My apologies for not posting a journal entry for three days in a row. Among other things, we've had more computer and internet access issues (finally resolved).
If you only visit Ocracoke occasionally you may see the island as a wonderfully laid back and relaxing place to be (and it is!), but really and truly it is different if you live here year 'round. We would all like to be having a 12 month vacation but it's not exactly like that.
A lot has been going on here this week -- too much to take it all in actually. School graduation was this weekend. Seven seniors donned cap and gown to receive their diplomas. Afterwards one of the senior's parents hosted a festive party at the Berkeley Center. Needing a quieter evening, Lou Ann and I chose instead to sit on the dock at the Jolly Roger, share a meal, and listen to guitarist Martin Garrish entertain us.
Sixteen participants in Donald & Merle Davis' storytelling workshop spent Monday evening at our home enjoying fig cake and strawberries, and listening to stories and history of Ocracoke.
In between work and community activities, family and friends' lunch & dinner visits, and attending to other practical matters (like cutting the grass, repairing bicycles, and, oh yes, paying bills) a number of visitors make their way onto our front porch.
Over the weekend Craig & Betty Sue Garrish were back home for a visit and they stopped by to say hello. Betty Sue had lived in my house when she was a teenager and was amazed at the transformation. We chatted about old times, children, and grandchildren. Craig and Betty Sue's daughter, Ashley, is in college in Boone, NC, studying chemistry and criminology. Betty Sue mentioned that Ashley had had a class in Qualitative Analysis.

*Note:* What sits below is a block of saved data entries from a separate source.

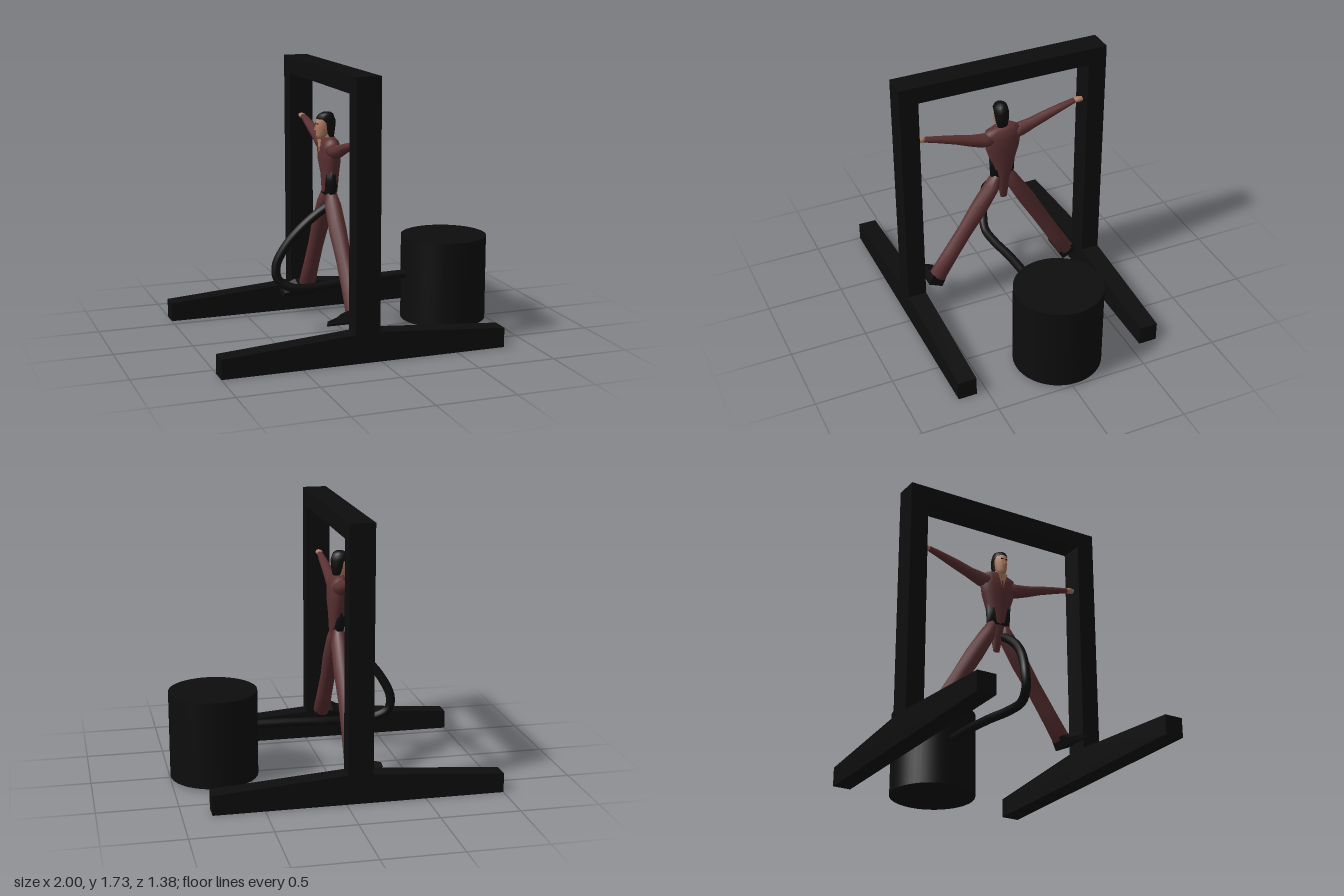
import * as THREE from 'three';

const mat = (name, color) => {
  const m = new THREE.MeshStandardMaterial({ color });
  m.name = name;
  return m;
};

// Closed skin through elliptical rings: [x, y, z, radius along x, radius across]
function loft(rings, sides = 10) {
  const pos = [], idx = [], n = rings.length, X = new THREE.Vector3(1, 0, 0);
  const c = rings.map(r => new THREE.Vector3(r[0], r[1], r[2]));
  rings.forEach((r, i) => {
    const t = c[Math.min(i + 1, n - 1)].clone().sub(c[Math.max(i - 1, 0)]);
    t.x = 0;
    const v = t.normalize().cross(X);
    for (let j = 0; j < sides; j++) {
      const a = j / sides * Math.PI * 2;
      const p = c[i].clone().addScaledVector(X, Math.cos(a) * r[3]).addScaledVector(v, Math.sin(a) * r[4]);
      pos.push(p.x, p.y, p.z);
    }
  });
  pos.push(...c[0].toArray(), ...c[n - 1].toArray());
  for (let j = 0; j < sides; j++) {
    const k = (j + 1) % sides, e = (n - 1) * sides;
    for (let i = 0; i < n - 1; i++) {
      const o = i * sides;
      idx.push(o + j, o + k, o + sides + k, o + j, o + sides + k, o + sides + j);
    }
    idx.push(n * sides, k, j, n * sides + 1, e + j, e + k);
  }
  const g = new THREE.BufferGeometry();
  g.setAttribute('position', new THREE.Float32BufferAttribute(pos, 3));
  g.setIndex(idx);
  g.computeVertexNormals();
  return g;
}

// Side profile in x and y, given thickness centred on z = 0
function slab(points, depth) {
  const shape = new THREE.Shape(points.map(p => new THREE.Vector2(p[0], p[1])));
  return new THREE.ExtrudeGeometry(shape, { depth, bevelEnabled: false }).translate(0, 0, -depth / 2);
}

export function createModel() {
  const black = mat('black', 0x0d0d0d);
  const cloth = mat('maroon cloth', 0x5a3031);
  const skin = mat('skin', 0xb07c60);
  const root = new THREE.Group();
  const figure = new THREE.Group();
  figure.name = 'figure';
  root.add(figure);
  const add = (name, geo, m, parent = root) => {
    const mesh = new THREE.Mesh(geo, m);
    mesh.name = name;
    parent.add(mesh);
    return mesh;
  };

  // Frame: two tapered feet, two posts and a crossbeam
  for (const s of [1, -1]) {
    add('baseBar', slab([[-1, 0], [0.82, 0], [0.82, 0.125], [-0.01, 0.188], [-0.17, 0.183], [-1, 0.122]], 0.12), black)
      .position.z = s * 0.628;
    add('post', new THREE.BoxGeometry(0.157, 1.73, 0.12), black).position.set(-0.088, 0.865, s * 0.628);
  }
  add('crossbeam', new THREE.BoxGeometry(0.157, 0.11, 1.14), black).position.set(-0.088, 1.675, 0);

  // Drum and the hose that loops to it
  add('drum', new THREE.CylinderGeometry(0.281, 0.281, 0.56, 48), black).position.set(0.718, 0.296, -0.028);
  const hose = new THREE.CatmullRomCurve3([
    [0.46, 0.33, -0.03], [0.2, 0.325, -0.027], [0, 0.315, -0.02], [-0.2, 0.305, 0],
    [-0.34, 0.315, 0.005], [-0.43, 0.37, -0.02], [-0.44, 0.46, -0.03], [-0.38, 0.59, -0.01],
    [-0.28, 0.71, 0.015], [-0.17, 0.8, 0.025], [-0.09, 0.85, 0.03],
  ].map(p => new THREE.Vector3(...p)));
  add('hose', new THREE.TubeGeometry(hose, 64, 0.029, 12), black);

  // Torso: dark shirt under a jacket that tapers to a tail
  add('shirt', loft([[-0.09, 0.91, -0.01, 0.042, 0.08], [-0.09, 1.0, -0.01, 0.045, 0.085], [-0.09, 1.1, -0.01, 0.045, 0.09]]), black, figure);
  add('jacket', loft([
    [-0.085, 0.74, -0.02, 0.012, 0.022], [-0.085, 0.84, -0.018, 0.03, 0.038],
    [-0.085, 0.93, -0.013, 0.05, 0.056], [-0.085, 1.04, -0.012, 0.055, 0.085],
    [-0.088, 1.13, -0.012, 0.066, 0.115], [-0.09, 1.21, -0.015, 0.065, 0.126],
    [-0.09, 1.255, -0.015, 0.052, 0.12], [-0.092, 1.278, -0.013, 0.036, 0.075],
  ], 12), cloth, figure);
  const collar = add('openCollar', new THREE.ShapeGeometry(new THREE.Shape([
    new THREE.Vector2(-0.035, 0.05), new THREE.Vector2(0, -0.06), new THREE.Vector2(0.035, 0.05),
  ])), skin, figure);
  collar.position.set(-0.154, 1.215, -0.013);
  collar.rotation.set(0, -Math.PI / 2, 0);

  // Arms, reaching to the posts
  const arms = [
    [1, [[0.06, 1.2, 0.05, 0.045], [0.12, 1.197, 0.046, 0.046], [0.21, 1.22, 0.038, 0.036], [0.3, 1.25, 0.034, 0.029], [0.42, 1.283, 0.028, 0.022], [0.515, 1.307, 0.02, 0.017]], 1.312],
    [-1, [[0.08, 1.21, 0.05, 0.045], [0.14, 1.222, 0.046, 0.048], [0.22, 1.245, 0.038, 0.037], [0.31, 1.275, 0.034, 0.034], [0.42, 1.31, 0.028, 0.024], [0.515, 1.337, 0.02, 0.017]], 1.338],
  ];
  for (const [s, rings, y] of arms) {
    add('sleeve', loft(rings.map(([z, h, a, b]) => [-0.09, h, s * z, a, b])), cloth, figure);
    add('hand', loft([[-0.09, y - 0.004, s * 0.505, 0.015, 0.014], [-0.09, y, s * 0.54, 0.024, 0.018], [-0.09, y, s * 0.578, 0.018, 0.014]], 8), skin, figure);
  }

  // Legs and shoes, spread apart
  const legs = [
    [1, [[0.03, 0.92, 0.035, 0.03], [0.06, 0.84, 0.055, 0.05], [0.15, 0.7, 0.058, 0.057], [0.25, 0.55, 0.05, 0.052], [0.35, 0.4, 0.052, 0.053], [0.455, 0.24, 0.056, 0.058]], [0.485, 0.195]],
    [-1, [[0.05, 0.93, 0.035, 0.03], [0.09, 0.84, 0.055, 0.05], [0.18, 0.69, 0.058, 0.057], [0.28, 0.52, 0.05, 0.053], [0.38, 0.35, 0.052, 0.053], [0.475, 0.185, 0.056, 0.058]], [0.49, 0.148]],
  ];
  const shoe = [[0.045, 0], [0.045, 0.065], [-0.07, 0.07], [-0.11, 0.045], [-0.165, 0.03], [-0.175, 0]];
  for (const [s, rings, [z, y]] of legs) {
    add('trouserLeg', loft(rings.map(([w, h, a, b]) => [-0.088, h, s * w, a, b])), cloth, figure);
    const m = add('shoe', slab(shoe, 0.1), black, figure);
    m.position.set(-0.09, y, s * z);
    m.rotation.x = -s * 0.42;
  }

  // Neck, head, nose, hair and eyes
  add('neck', new THREE.CylinderGeometry(0.03, 0.034, 0.1, 10), skin, figure).position.set(-0.1, 1.285, -0.012);
  add('head', loft([
    [-0.145, 1.265, -0.012, 0.022, 0.018], [-0.133, 1.29, -0.012, 0.042, 0.032],
    [-0.123, 1.34, -0.012, 0.055, 0.041], [-0.12, 1.385, -0.012, 0.055, 0.042],
    [-0.115, 1.42, -0.012, 0.035, 0.028],
  ], 12), skin, figure);
  add('hair', loft([
    [-0.085, 1.275, -0.012, 0.026, 0.034], [-0.092, 1.33, -0.012, 0.042, 0.045],
    [-0.1, 1.375, -0.012, 0.056, 0.047], [-0.113, 1.395, -0.012, 0.062, 0.046],
    [-0.108, 1.42, -0.012, 0.048, 0.038], [-0.103, 1.432, -0.012, 0.025, 0.022],
  ], 12), black, figure);
  const nose = add('nose', new THREE.ConeGeometry(0.01, 0.035, 4), skin, figure);
  nose.position.set(-0.178, 1.34, -0.012);
  for (const s of [1, -1])
    add('eye', new THREE.BoxGeometry(0.008, 0.006, 0.014), black, figure).position.set(-0.171, 1.362, -0.012 + s * 0.016);

  return root;
}
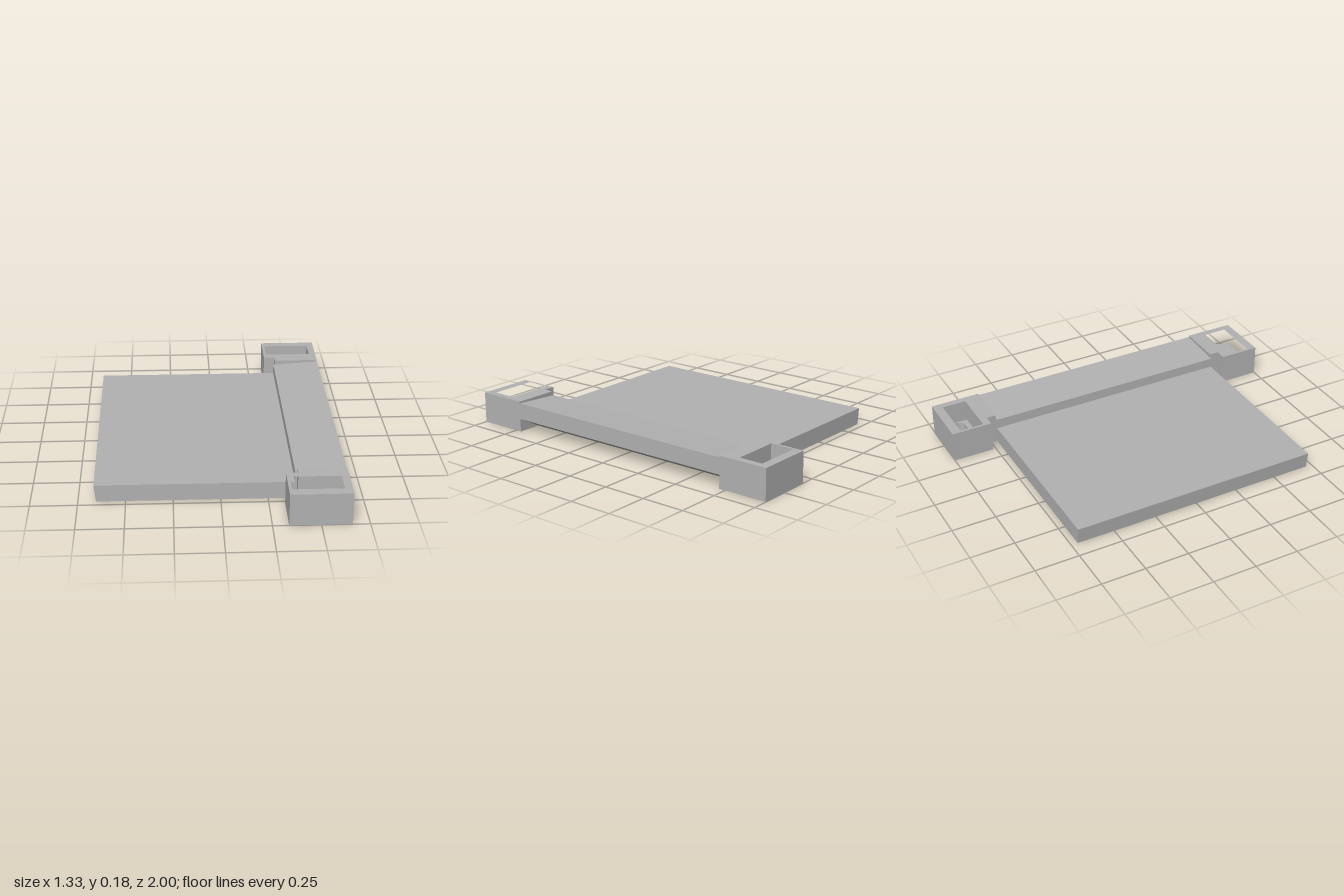
import * as THREE from 'three';

// Extrude an (x, z) outline upward from y0 to y1
function slab(points, hole, y0, y1) {
  const shape = new THREE.Shape(points.map(([x, z]) => new THREE.Vector2(x, -z)));
  shape.holes.push(hole);
  const geometry = new THREE.ExtrudeGeometry(shape, { depth: y1 - y0, bevelEnabled: false, curveSegments: 10 });
  return geometry.rotateX(-Math.PI / 2).translate(0, y0, 0);
}

export function createModel() {
  const group = new THREE.Group();
  const grey = new THREE.MeshStandardMaterial({ color: 0xb2b2b2 });
  grey.name = 'plainGrey';

  const add = (name, geometry, parent) => {
    const mesh = new THREE.Mesh(geometry, grey);
    mesh.name = name;
    parent.add(mesh);
  };

  // Flat plate and raised cross bar share one side profile
  const half = 0.713;
  const profile = new THREE.Shape([
    [-0.655, 0], [0.52, 0], [0.66, 0.075], [0.66, 0.168],
    [0.39, 0.152], [0.39, 0.095], [-0.665, 0.095],
  ].map(([x, y]) => new THREE.Vector2(x, y)));
  add('plateAndBar', new THREE.ExtrudeGeometry(profile, { depth: half * 2, bevelEnabled: false })
    .translate(0, 0, -half), group);

  // Mounting blocks: open pocket above a floor with a rounded slot
  const floorTop = 0.05;
  for (const side of [1, -1]) {
    const block = new THREE.Group();
    block.name = side > 0 ? 'frontMountingBlock' : 'backMountingBlock';
    const outline = [
      [0.4, half], [0.66, half], [0.66, 1], [0.335, 1], [0.335, 0.767], [0.4, 0.767],
    ].map(([x, z]) => [x, z * side]);

    const zc = -0.88 * side, r = 0.042;
    const slot = new THREE.Path();
    slot.absarc(0.572, zc, r, -Math.PI / 2, Math.PI / 2);
    slot.absarc(0.48, zc, r, Math.PI / 2, Math.PI * 1.5);
    slot.closePath();

    const pocket = new THREE.Path([
      [0.35, 0.81], [0.62, 0.81], [0.62, 0.948], [0.35, 0.948],
    ].map(([x, z]) => new THREE.Vector2(x, -z * side)));

    add('slottedFloor', slab(outline, slot, 0, floorTop), block);
    add('pocketWalls', slab(outline, pocket, floorTop, 0.178), block);
    group.add(block);
  }
  return group;
}
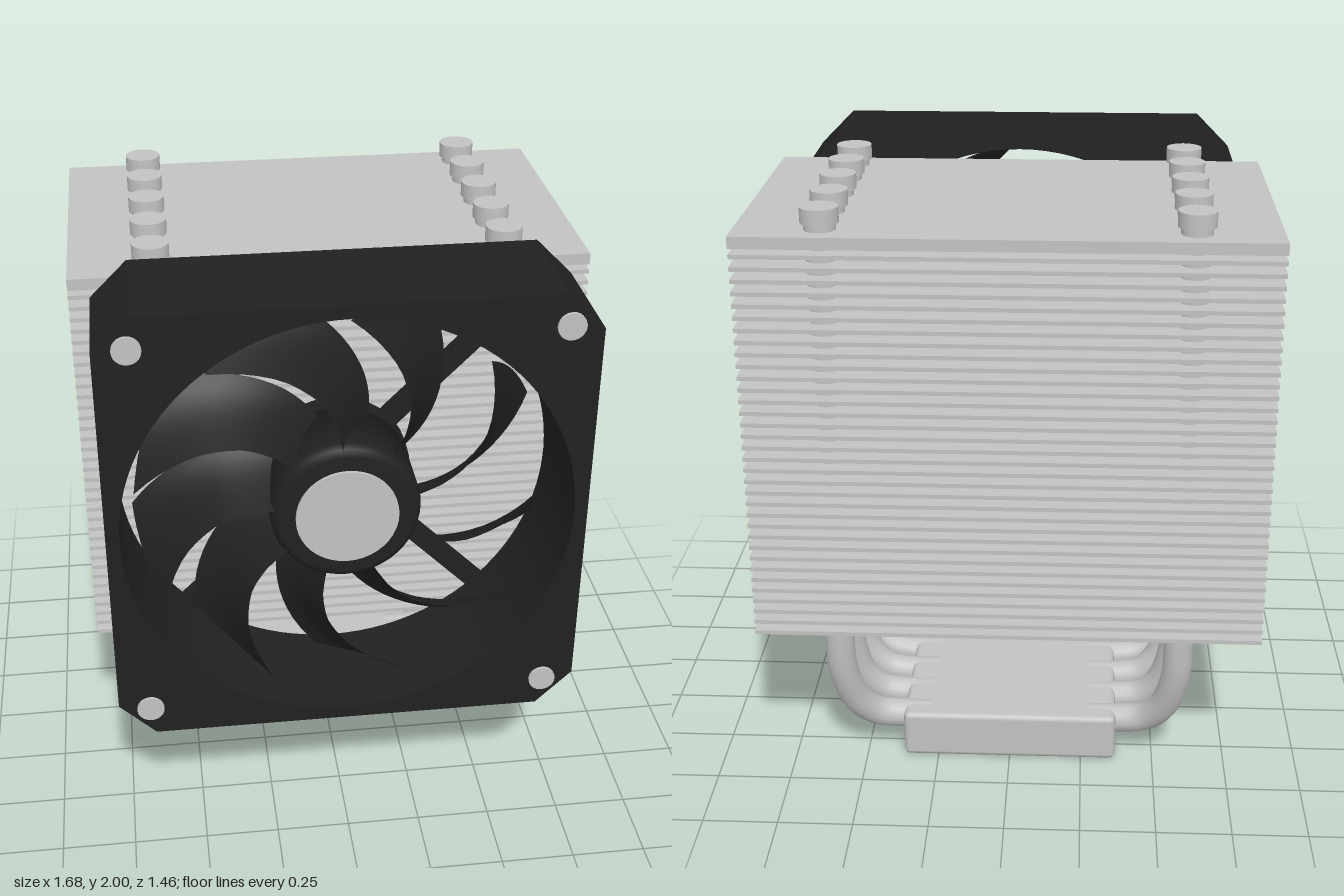
import * as THREE from 'three';
import { RoundedBoxGeometry } from 'three/addons/geometries/RoundedBoxGeometry.js';

const metal = new THREE.MeshStandardMaterial({ color: 0xc2c2c2 });
metal.name = 'brushed metal';
const black = new THREE.MeshStandardMaterial({ color: 0x212121, side: THREE.DoubleSide });
black.name = 'black plastic';

const FAN_Y = 1.23;
const FIN_Z = -0.23;

function add(parent, name, geometry, material, x = 0, y = 0, z = 0) {
  const mesh = new THREE.Mesh(geometry, material);
  mesh.name = name;
  mesh.position.set(x, y, z);
  parent.add(mesh);
  return mesh;
}

// Linear interpolation through a few [radius, value] pairs
function sample(table, r) {
  for (let i = 1; i < table.length; i++) {
    const [r0, a] = table[i - 1], [r1, b] = table[i];
    if (r <= r1 || i === table.length - 1) return a + (b - a) * (r - r0) / (r1 - r0);
  }
}

// Swept fan blade: a grid bent between a leading and a trailing edge
function bladeGeometry() {
  const lead = [[0.22, -27], [0.32, -24], [0.41, -19], [0.53, -8], [0.61, 1], [0.685, 9.5]];
  const trail = [[0.22, -56], [0.3, -50], [0.387, -43], [0.5, -33], [0.6, -24], [0.685, -16]];
  const g = new THREE.PlaneGeometry(1, 1, 8, 14);
  const p = g.attributes.position;
  for (let i = 0; i < p.count; i++) {
    const u = p.getX(i) + 0.5, r = 0.22 + 0.465 * (p.getY(i) + 0.5);
    const a = THREE.MathUtils.degToRad(THREE.MathUtils.lerp(sample(lead, r), sample(trail, r), u));
    const z = 0.64 - 0.23 * u - 0.035 * Math.sin(Math.PI * u);
    p.setXYZ(i, r * Math.cos(a), r * Math.sin(a), z);
  }
  g.computeVertexNormals();
  return g;
}

function makeFan() {
  const fan = new THREE.Group();
  fan.name = 'fan';
  fan.position.y = FAN_Y;

  // Square frame with cut corners and a round duct
  const h = 0.77, c = 0.65;
  const outline = new THREE.Shape([
    [-c, -h], [c, -h], [h, -c], [h, c], [c, h], [-c, h], [-h, c], [-h, -c],
  ].map(([x, y]) => new THREE.Vector2(x, y)));
  const hole = new THREE.Path();
  hole.absarc(0, 0, 0.726, 0, Math.PI * 2, true);
  outline.holes.push(hole);
  add(fan, 'fanFrame', new THREE.ExtrudeGeometry(outline,
    { depth: 0.413, bevelEnabled: false, curveSegments: 48 }), black, 0, 0, 0.304);

  // Corner screws
  const screw = new THREE.CylinderGeometry(0.045, 0.045, 0.03, 24).rotateX(Math.PI / 2);
  for (const x of [-0.665, 0.665])
    for (const y of [-0.665, 0.665]) add(fan, 'frameScrew', screw, metal, x, y, 0.712);

  // Rear motor mount and diagonal struts
  add(fan, 'motorMount', new THREE.CylinderGeometry(0.25, 0.25, 0.06, 40).rotateX(Math.PI / 2), black, 0, 0, 0.34);
  for (let i = 0; i < 4; i++) {
    const a = Math.PI / 4 + i * Math.PI / 2;
    const strut = add(fan, 'strut', new THREE.BoxGeometry(0.54, 0.06, 0.05), black,
      0.48 * Math.cos(a), 0.48 * Math.sin(a), 0.335);
    strut.rotation.z = a;
  }

  // Rotor hub with a rounded shoulder and a metal cap
  const hub = [[0, 0.38], [0.245, 0.38], [0.245, 0.61], [0.236, 0.635], [0.215, 0.65], [0, 0.652]]
    .map(([r, z]) => new THREE.Vector2(r, z));
  add(fan, 'rotorHub', new THREE.LatheGeometry(hub, 48).rotateX(Math.PI / 2), black);
  add(fan, 'hubCap', new THREE.CylinderGeometry(0.167, 0.167, 0.014, 40).rotateX(Math.PI / 2), metal, 0, 0, 0.655);

  // Nine swept blades
  const blade = bladeGeometry();
  for (let i = 0; i < 9; i++) add(fan, 'blade', blade, black).rotation.z = i * Math.PI * 2 / 9;
  return fan;
}

function makeHeatsink() {
  const sink = new THREE.Group();
  sink.name = 'heatsink';

  // Fin stack with a thicker top plate
  const fin = new THREE.BoxGeometry(1.68, 0.014, 1.0);
  for (let i = 0; i < 34; i++) add(sink, 'fin', fin, metal, 0, 0.565 + i * 0.0394, FIN_Z);
  add(sink, 'topPlate', new THREE.BoxGeometry(1.68, 0.038, 1.0), metal, 0, 1.909, FIN_Z);

  // Contact block
  add(sink, 'baseBlock', new RoundedBoxGeometry(0.74, 0.168, 0.735, 1, 0.018), metal, 0, 0.084, FIN_Z);

  // Heat pipes: vertical through the fins, then curving in to the block
  const neck = new THREE.CylinderGeometry(0.05, 0.05, 0.04, 24);
  const cap = new THREE.CylinderGeometry(0.06, 0.06, 0.05, 28);
  for (const side of [-1, 1]) {
    for (let i = -2; i <= 2; i++) {
      const z = FIN_Z + i * 0.201, dz = -i * 0.058;
      const at = (x, y, t) => new THREE.Vector3(side * x, y, z + dz * t);
      const bend = new THREE.CatmullRomCurve3([
        at(0.573, 0.6, 0), at(0.573, 0.5, 0), at(0.568, 0.36, 0.12), at(0.53, 0.215, 0.5),
        at(0.465, 0.142, 0.85), at(0.38, 0.124, 1), at(0.28, 0.122, 1),
      ]);
      add(sink, 'pipeBend', new THREE.TubeGeometry(bend, 28, 0.05, 16), metal);
      add(sink, 'pipe', new THREE.CylinderGeometry(0.05, 0.05, 1.34, 16, 1, true), metal, side * 0.573, 1.26, z);
      add(sink, 'pipeNeck', neck, metal, side * 0.573, 1.94, z);
      add(sink, 'pipeCap', cap, metal, side * 0.573, 1.975, z);
    }
  }
  return sink;
}

export function createModel() {
  const model = new THREE.Group();
  model.name = 'cpuCooler';
  model.add(makeHeatsink(), makeFan());
  return model;
}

Of course, none of us knew what the heck Qualitative Analysis was. But we did remark on how dramatically life can change in just a few generations. Our children are studying for college degrees, even Ph.D.'s and we are discussing their progress on the porch of a house built by and lived in by simple folks of a bygone era who may not even have been able to read. Not that their lives were any less rich or meaningful (or vice versa, for that matter) -- just that times have changed and life is definitely different.
Maybe it was Quantitative Analysis. I certainly don't know.